Abraham Cahan (July 7, 1860 - 1951) was an American labor organizer and author.
He was born in Vilna, Lithuania into a Jewish Orthodox family. He emigrated to the United States in 1881 in order to escape the massive roundup of revolutionaries after the assassination of Alexander II of Russia. He became a leading writer and lecturer for labor movements in New York City and was the founder and editor of the Yiddish paper Forverts. By 1924, Forverts had over a quarter of a million readers, making it the most successful non-English language newspaper in the U.S. and the leading Yiddish paper in the world.
His first novella, Yekl: a Tale of the New York Ghetto was published in 1896. It was released as the film Hester Street Film in 1975. Two years later in 1898, he published The Imported Bridegroom and Other Stories, which was released as the film, The Imported Bridegroom in 1990. His other important work, The Rise of David Levinsky was published in 1917.

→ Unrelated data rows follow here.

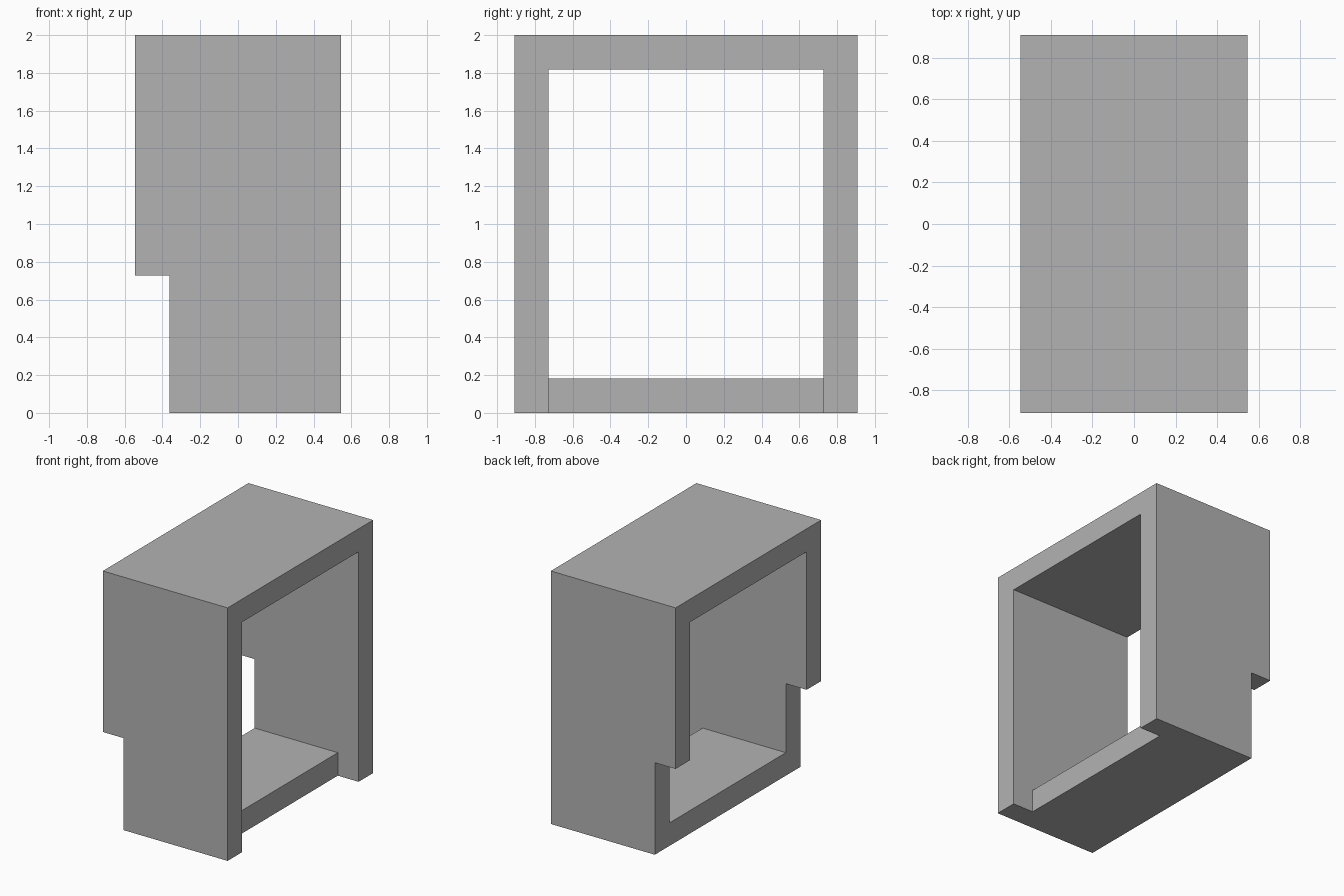
import bpy
import bmesh
from mathutils import Vector

default_cube = bpy.data.objects.get("Cube")
if default_cube:
    bpy.data.objects.remove(default_cube, do_unlink=True)

U = 2 / 11  # wall thickness, the module of the whole design

grey = bpy.data.materials.new("plain_grey")
grey.use_nodes = True
colour = (0.45, 0.45, 0.45, 1)
grey.diffuse_color = colour
grey.node_tree.nodes["Principled BSDF"].inputs["Base Color"].default_value = colour


def extrude_profile(name, profile, half_depth):
    """Extrude an x-z profile, given in modules, symmetrically along y."""
    bm = bmesh.new()
    face = bm.faces.new([bm.verts.new((x * U, -half_depth * U, z * U)) for x, z in profile])
    result = bmesh.ops.extrude_face_region(bm, geom=[face])
    moved = [v for v in result["geom"] if isinstance(v, bmesh.types.BMVert)]
    bmesh.ops.translate(bm, verts=moved, vec=Vector((0, 2 * half_depth * U, 0)))
    bmesh.ops.recalc_face_normals(bm, faces=bm.faces)
    mesh = bpy.data.meshes.new(name)
    bm.to_mesh(mesh)
    bm.free()
    mesh.materials.append(grey)
    obj = bpy.data.objects.new(name, mesh)
    bpy.context.collection.objects.link(obj)
    return obj


# Outer body with the step under one end
frame = extrude_profile(
    "frame", [(-2, 0), (3, 0), (3, 11), (-3, 11), (-3, 4), (-2, 4)], 5)

# Opening through the body, dropping past the set-back floor at the other end
opening = extrude_profile(
    "opening_cutter", [(-4, 1), (2, 1), (2, -1), (4, -1), (4, 10), (-4, 10)], 4)
opening.hide_render = True

cut = frame.modifiers.new("opening", "BOOLEAN")
cut.operation = "DIFFERENCE"
cut.solver = "EXACT"
cut.object = opening

# Apply the cut and discard the cutter
bpy.context.view_layer.objects.active = frame
frame.select_set(True)
bpy.ops.object.modifier_apply(modifier=cut.name)
bpy.data.objects.remove(opening, do_unlink=True)
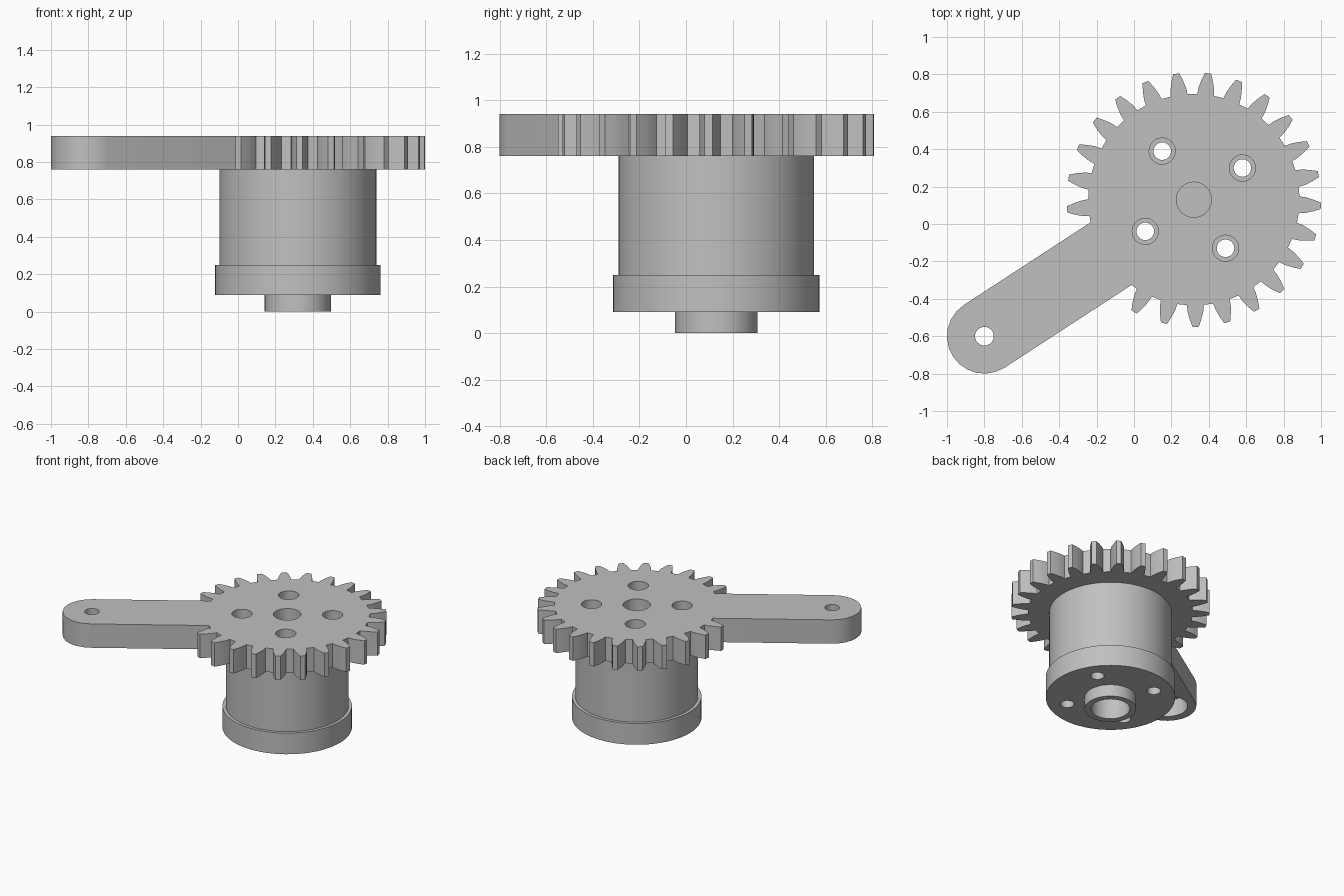
import bpy
import bmesh
from math import sin, cos, radians, atan2, degrees, asin, pi
from mathutils import Vector

cube = bpy.data.objects.get("Cube")
if cube:
    bpy.data.objects.remove(cube, do_unlink=True)

CENTER = Vector((0.32, 0.13))     # gear and drum axis
PIVOT = Vector((-0.80, -0.60))    # eye at the arm tip
ARM_R = 0.2
PLATE_Z, TOP_Z = 0.76, 0.94
BOLT_R = 0.31
TEETH = 25
STEP = 360 / TEETH
ARM_ANGLE = degrees(atan2(PIVOT.y - CENTER.y, PIVOT.x - CENTER.x)) % 360

grey = bpy.data.materials.new("plain grey")
grey.use_nodes = True
colour = (0.53, 0.53, 0.53, 1)
grey.diffuse_color = colour
grey.node_tree.nodes["Principled BSDF"].inputs["Base Color"].default_value = colour


def polar(origin, radius, angle):
    a = radians(angle)
    return origin + radius * Vector((cos(a), sin(a)))


def make_object(name, bm):
    bmesh.ops.recalc_face_normals(bm, faces=bm.faces[:])
    mesh = bpy.data.meshes.new(name)
    bm.to_mesh(mesh)
    bm.free()
    mesh.materials.append(grey)
    obj = bpy.data.objects.new(name, mesh)
    bpy.context.collection.objects.link(obj)
    return obj


def prism(name, outline, z0, z1):
    bm = bmesh.new()
    face = bm.faces.new([bm.verts.new((p.x, p.y, z0)) for p in outline])
    grown = bmesh.ops.extrude_face_region(bm, geom=[face], use_keep_orig=True)
    verts = [g for g in grown["geom"] if isinstance(g, bmesh.types.BMVert)]
    bmesh.ops.translate(bm, verts=verts, vec=(0, 0, z1 - z0))
    return make_object(name, bm)


def lathe(name, profile, segments):
    bm = bmesh.new()
    verts = [bm.verts.new((CENTER.x + r, CENTER.y, z)) for r, z in profile]
    edges = [bm.edges.new(pair) for pair in zip(verts, verts[1:])]
    bmesh.ops.spin(bm, geom=verts + edges, cent=(CENTER.x, CENTER.y, 0),
                   axis=(0, 0, 1), angle=2 * pi, steps=segments)
    bmesh.ops.remove_doubles(bm, verts=bm.verts[:], dist=0.0001)
    return make_object(name, bm)


def activate(obj):
    bpy.ops.object.select_all(action='DESELECT')
    obj.select_set(True)
    bpy.context.view_layer.objects.active = obj


def drill(obj, point, radius, z0, z1, sides=32):
    ring = [polar(point, radius, 360 * i / sides) for i in range(sides)]
    cutter = prism("drill_cutter", ring, z0, z1)
    cutter.hide_render = True
    cut = obj.modifiers.new("hole", 'BOOLEAN')
    cut.operation, cut.solver, cut.object = 'DIFFERENCE', 'EXACT', cutter
    activate(obj)
    bpy.ops.object.modifier_apply(modifier=cut.name)
    bpy.data.objects.remove(cutter, do_unlink=True)


def smooth(obj):
    activate(obj)
    bpy.ops.object.shade_smooth_by_angle(angle=radians(30))


# Tooth flank: radius and half angle from root to tip
ROOT_R = 0.565
flank = [(ROOT_R, 4.6), (0.60, 4.0), (0.64, 2.8), (0.68, 1.4)]
tooth = [(r, -a) for r, a in flank] + [(r, a) for r, a in reversed(flank)]

# Gear outline, leaving out the teeth swallowed by the arm
half_gap = degrees(asin(ARM_R / ROOT_R))
first = ARM_ANGLE + half_gap
outline = [polar(CENTER, ROOT_R, first)]
phase = -2.8
for i in range(TEETH * 2):
    middle = phase + i * STEP
    if first + 4.6 < middle < ARM_ANGLE + 360 - half_gap - 4.6:
        outline += [polar(CENTER, r, middle + a) for r, a in tooth]
outline.append(polar(CENTER, ROOT_R, ARM_ANGLE - half_gap))
# Rounded arm tip
outline += [polar(PIVOT, ARM_R, ARM_ANGLE - 90 + 15 * i) for i in range(13)]

gear = prism("gear_with_arm", outline, PLATE_Z, TOP_Z)

# Drum with flange, hub and hollow bore
drum = lathe("drum", [(0, 0.55), (0.133, 0.55), (0.133, 0), (0.177, 0),
                      (0.177, 0.09), (0.443, 0.09), (0.443, 0.25),
                      (0.42, 0.25), (0.42, PLATE_Z), (0, PLATE_Z)], 64)

# Bolt holes, wider in the gear than in the drum
for i in range(4):
    spot = polar(CENTER, BOLT_R, ARM_ANGLE + 90 * i)
    drill(gear, spot, 0.07, 0.7, 1)
    drill(drum, spot, 0.047, -0.1, 1)

# Shaft recess, arm eye and the wide pocket beneath it
drill(gear, CENTER, 0.094, 0.7, 1)
drill(gear, PIVOT, 0.14, 0.7, 0.89)
drill(gear, PIVOT, 0.05, 0.7, 1)

smooth(gear)
smooth(drum)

He also wrote a 5-volume autobiography "Bleter fun mayn Leben" in Yiddish, the first three volumes of which were translated into English as "the Education of Abraham Cahan".